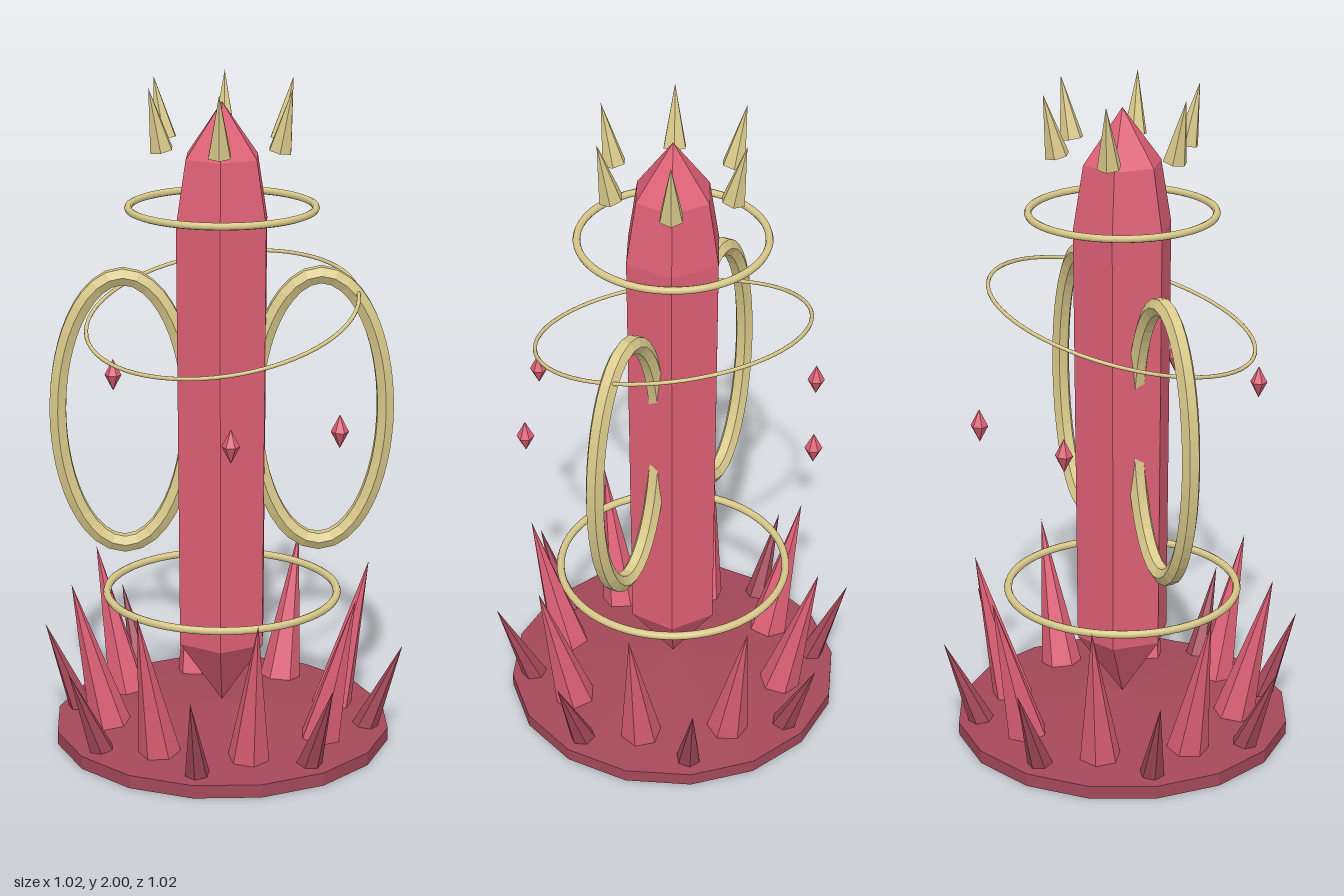
import * as THREE from 'three';

const crystal = new THREE.MeshStandardMaterial({ color: 0xde6076 });
crystal.name = 'rose crystal';
const darkCrystal = new THREE.MeshStandardMaterial({ color: 0xa44859 });
darkCrystal.name = 'dark rose';
const gold = new THREE.MeshStandardMaterial({ color: 0xd9c98a });
gold.name = 'pale gold';

// Give a geometry one normal per face
function faceted(geometry) {
  const g = geometry.index ? geometry.toNonIndexed() : geometry;
  g.computeVertexNormals();
  return g;
}

function addMesh(parent, name, geometry, material) {
  const mesh = new THREE.Mesh(geometry, material);
  mesh.name = name;
  parent.add(mesh);
  return mesh;
}

// Faceted solid of revolution from [radius, y] pairs, bottom to top
function turned(profile, sides) {
  return faceted(new THREE.LatheGeometry(profile.map(([r, y]) => new THREE.Vector2(r, y)), sides));
}

// Circle of spikes leaning outward, from the base centre to the tip
function spikeCircle(name, count, startAngle, size, from, to, material) {
  const group = new THREE.Group();
  group.name = name + 's';
  const [r0, y0] = from, [r1, y1] = to;
  const length = Math.hypot(r1 - r0, y1 - y0);
  const tilt = Math.atan2(r1 - r0, y1 - y0);
  for (let i = 0; i < count; i++) {
    const g = new THREE.ConeGeometry(size, length, 6);
    g.translate(0, length / 2, 0).rotateX(tilt).translate(0, y0, r0);
    g.rotateY(startAngle + (i * Math.PI * 2) / count);
    addMesh(group, name, faceted(g), material);
  }
  return group;
}

// Level ring, optionally tilted down toward the front
function hoop(parent, name, radius, tube, y, tilt = 0) {
  const g = new THREE.TorusGeometry(radius, tube, 8, 64).rotateX(Math.PI / 2 + tilt);
  addMesh(parent, name, g.translate(0, y, 0), gold);
}

// Upright oval loop
class Oval extends THREE.Curve {
  getPoint(t, target = new THREE.Vector3()) {
    const a = t * Math.PI * 2;
    return target.set(0.195 * Math.cos(a), 0.41 * Math.sin(a), 0);
  }
}

export function createModel() {
  const model = new THREE.Group();
  model.name = 'crystalMonument';

  // Shallow conical base
  addMesh(model, 'base', turned([[0, 0], [0.51, 0], [0.51, 0.04], [0, 0.1]], 16), darkCrystal);

  // Six-sided central column, pointed at both ends
  const column = turned([[0, 0.1], [0.143, 0.305], [0.15, 1.59], [0.118, 1.78], [0, 1.94]], 6);
  addMesh(model, 'column', column.rotateY(Math.PI / 6), crystal);

  // Crystal growths around the base
  model.add(spikeCircle('tallSpike', 8, 0, 0.065, [0.345, 0.04], [0.46, 0.51], crystal));
  model.add(spikeCircle('shortSpike', 8, Math.PI / 8, 0.04, [0.435, 0.03], [0.55, 0.31], darkCrystal));

  // Floating crown
  model.add(spikeCircle('crownSpike', 6, Math.PI / 6, 0.036, [0.195, 1.815], [0.235, 1.995], gold));

  // Encircling rings
  hoop(model, 'lowerRing', 0.347, 0.012, 0.455);
  hoop(model, 'upperRing', 0.272, 0.011, 1.632);
  hoop(model, 'tiltedRing', 0.403, 0.006, 1.32, 0.262);

  // Pair of upright oval loops running through the column
  const loops = new THREE.Group();
  loops.name = 'ovalLoops';
  for (const side of [-1, 1]) {
    const loop = faceted(new THREE.TubeGeometry(new Oval(), 48, 0.028, 6, true));
    addMesh(loops, side > 0 ? 'leftLoop' : 'rightLoop', loop.translate(side * 0.29, 1.02, 0), gold);
  }
  loops.rotation.y = 0.6;
  model.add(loops);

  // Floating shards
  const shards = new THREE.Group();
  shards.name = 'floatingShards';
  for (const [x, z] of [[0.445, 0.08], [0.26, 0.37]]) {
    for (const s of [-1, 1]) {
      const shard = turned([[0, -0.05], [0.026, 0], [0, 0.05]], 6);
      addMesh(shards, 'shard', shard, crystal).position.set(s * x, 1.045, s * z);
    }
  }
  model.add(shards);

  return model;
}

========================

Your task is to restate, word for word, only those lines above that fall between the line holding "const group = new THREE.Group();" and the line holding "g.translate(0, length /", inclusive.

| Solution for this exercise |
  const group = new THREE.Group();
  group.name = name + 's';
  const [r0, y0] = from, [r1, y1] = to;
  const length = Math.hypot(r1 - r0, y1 - y0);
  const tilt = Math.atan2(r1 - r0, y1 - y0);
  for (let i = 0; i < count; i++) {
    const g = new THREE.ConeGeometry(size, length, 6);
    g.translate(0, length / 2, 0).rotateX(tilt).translate(0, y0, r0);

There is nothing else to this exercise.